Hundreds flocked to the courtroom for his first trial and Egyptians and others in the region were glued to televisions in near-disbelief at seeing the former autocrat in a courtroom defendant's cage — something that symbolized to many the people's triumph over dictatorship.
The retrial drew only a few dozen Mubarak opponents and supporters, who briefly threw stones at each other before police intervened.
More than two years after his ouster, Egyptians are reeling from myriad problems that include fuel shortages, growing unemployment and political polarization. The strains occasionally erupt into deadly street battles.
Mubarak has remained in custody since his conviction, spending some time in a prison hospital before being transferred to a military one on grounds that he needed better medical care. Prosecutors are requesting he be transferred back to a regular prison.
A high-level inquiry into the deaths of the nearly 900 protesters killed in the uprising, parts of which were released exclusively to The Associated Press last month, could weigh heavily in the retrial.
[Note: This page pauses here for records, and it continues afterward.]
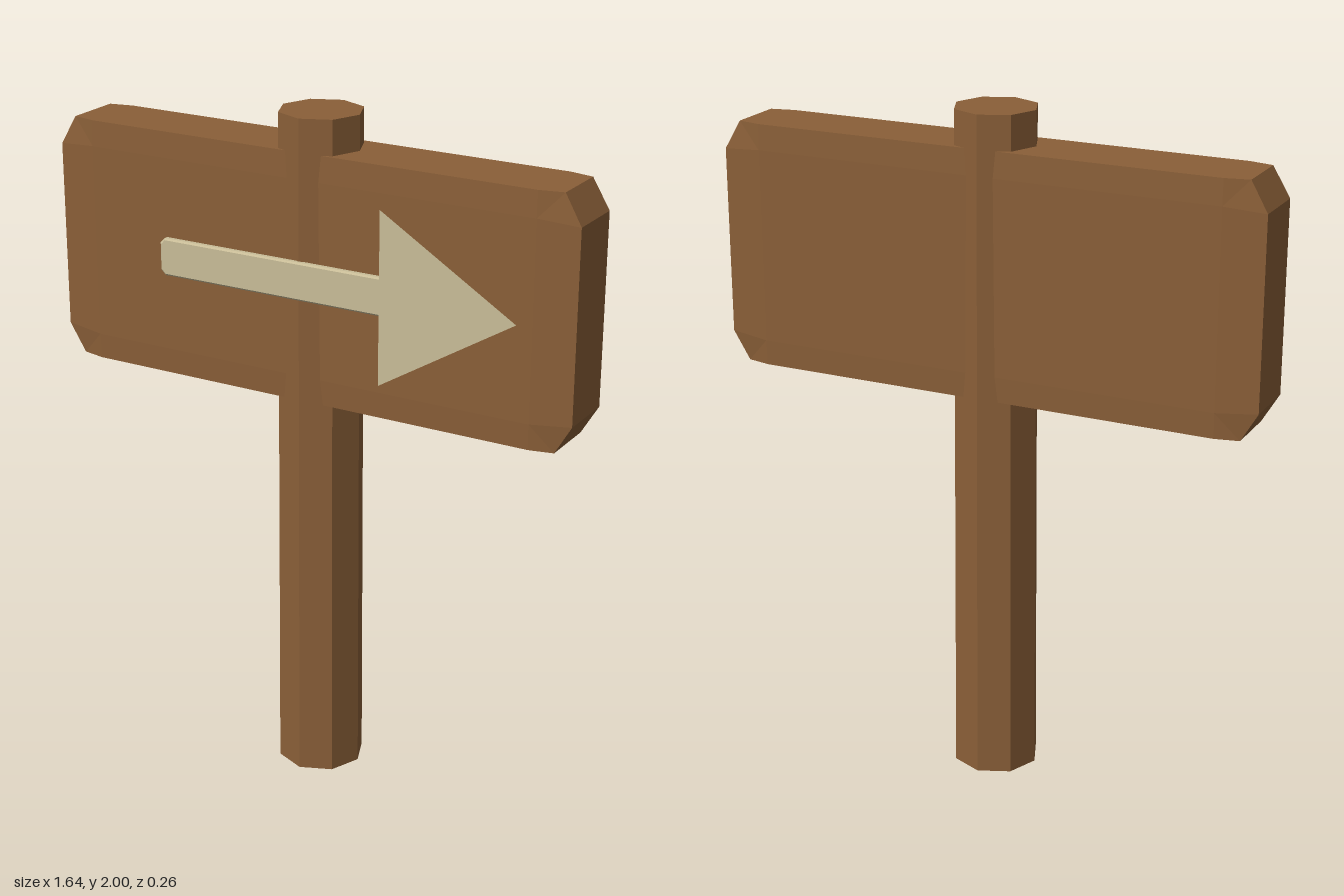
import * as THREE from 'three';

const wood = new THREE.MeshStandardMaterial({ color: 0x8a5f38 });
wood.name = 'wood';
const paint = new THREE.MeshStandardMaterial({ color: 0xc9bd98 });
paint.name = 'cream paint';

// Faceted normals baked into the geometry
function facet(geometry) {
  const flat = geometry.index ? geometry.toNonIndexed() : geometry;
  flat.computeVertexNormals();
  return flat;
}

function addMesh(group, name, geometry, material) {
  const mesh = new THREE.Mesh(geometry, material);
  mesh.name = name;
  group.add(mesh);
  return mesh;
}

// Board with cut corners, lofted through four 12-point rings from front to back
function boardGeometry() {
  const inner = [0.70, 0.285, 0.103];
  const corner = [[0.82, 0.275, 0.088], [0.77, 0.36, 0.085], [0.70, 0.36, 0.1]];
  const quadrants = [[1, 1], [-1, 1], [-1, -1], [1, -1]];
  const ring = (isInner, side) => quadrants.flatMap(([sx, sy]) => {
    const pts = sx * sy > 0 ? corner : [...corner].reverse();
    return pts.map((p) => {
      const [x, y, z] = isInner ? inner : p;
      return new THREE.Vector3(x * sx, y * sy, z * side);
    });
  });
  const rings = [ring(true, 1), ring(false, 1), ring(false, -1), ring(true, -1)];
  const points = [];
  const tri = (a, b, c) => {
    const area = b.clone().sub(a).cross(c.clone().sub(a)).length();
    if (area > 1e-7) points.push(a, b, c);
  };
  for (let r = 0; r < 3; r++) {
    for (let i = 0; i < 12; i++) {
      const j = (i + 1) % 12;
      tri(rings[r][i], rings[r + 1][i], rings[r + 1][j]);
      tri(rings[r][i], rings[r + 1][j], rings[r][j]);
    }
  }
  // Front and back panels
  const [f, b] = [rings[0], rings[3]];
  tri(f[0], f[3], f[6]);
  tri(f[0], f[6], f[9]);
  tri(b[0], b[6], b[3]);
  tri(b[0], b[9], b[6]);
  return facet(new THREE.BufferGeometry().setFromPoints(points));
}

// Arrow shaft with slightly cut corners and edges
function shaftGeometry() {
  const [w, h, c] = [0.4, 0.05, 0.012];
  const shape = new THREE.Shape([
    [w, -h + c], [w, h - c], [w - c, h], [-w + c, h],
    [-w, h - c], [-w, -h + c], [-w + c, -h], [w - c, -h],
  ].map(([x, y]) => new THREE.Vector2(x, y)));
  return new THREE.ExtrudeGeometry(shape, {
    depth: 0.012, bevelEnabled: true, bevelSegments: 1, bevelThickness: 0.004, bevelSize: 0.005,
  });
}

export function createModel() {
  const model = new THREE.Group();
  model.name = 'signpost';

  // Tapered eight-sided post
  const post = addMesh(model, 'post', facet(new THREE.CylinderGeometry(0.121, 0.129, 2, 8)), wood);
  post.position.set(0, 1, -0.008);

  const board = addMesh(model, 'board', boardGeometry(), wood);
  board.position.set(0, 1.54, -0.01);

  // Painted arrow
  const arrow = new THREE.Group();
  arrow.name = 'arrow';
  model.add(arrow);
  const shaft = addMesh(arrow, 'arrowShaft', shaftGeometry(), paint);
  shaft.position.set(-0.048, 1.545, 0.11);
  const headShape = new THREE.Shape([
    new THREE.Vector2(0.26, 1.29), new THREE.Vector2(0.67, 1.54), new THREE.Vector2(0.26, 1.79),
  ]);
  const head = addMesh(arrow, 'arrowHead', new THREE.ShapeGeometry(headShape), paint);
  head.position.z = 0.128;

  return model;
}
It found that police were behind nearly all the killings, using snipers on rooftops overlooking Tahrir Square to shoot into huge crowds.
The inquiry determined that such deadly force could only have been authorized by security chief el-Adly with Mubarak's full knowledge. It determined that Mubarak watched the uprising against him unfold through a live TV feed at his palace, despite his later denial that he knew the extent of the protests and crackdown against them.
The judge in the retrial will have the discretion to decide whether to accept the fact-finding committee's report, which must first be sent to the prosecutor's office. The prosecution is tasked with further investigating its findings, and then deciding if it wants to include the report in its case file to the court.
The fact-finding commission was created by Mubarak's successor, Mohammed Morsi, who made a campaign promise to bring former officials to justice.
Morsi's Muslim Brotherhood supporters, though, have spoken out in support of so-called reconciliation talks with former officials, many of whom have been acquitted and released from prison in recent months.
Additionally, nearly 100 police officers have faced trial over the killing of protests during the revolt. All except two were acquitted.
Mubarak is the first Arab president to be tried and serve a prison sentence.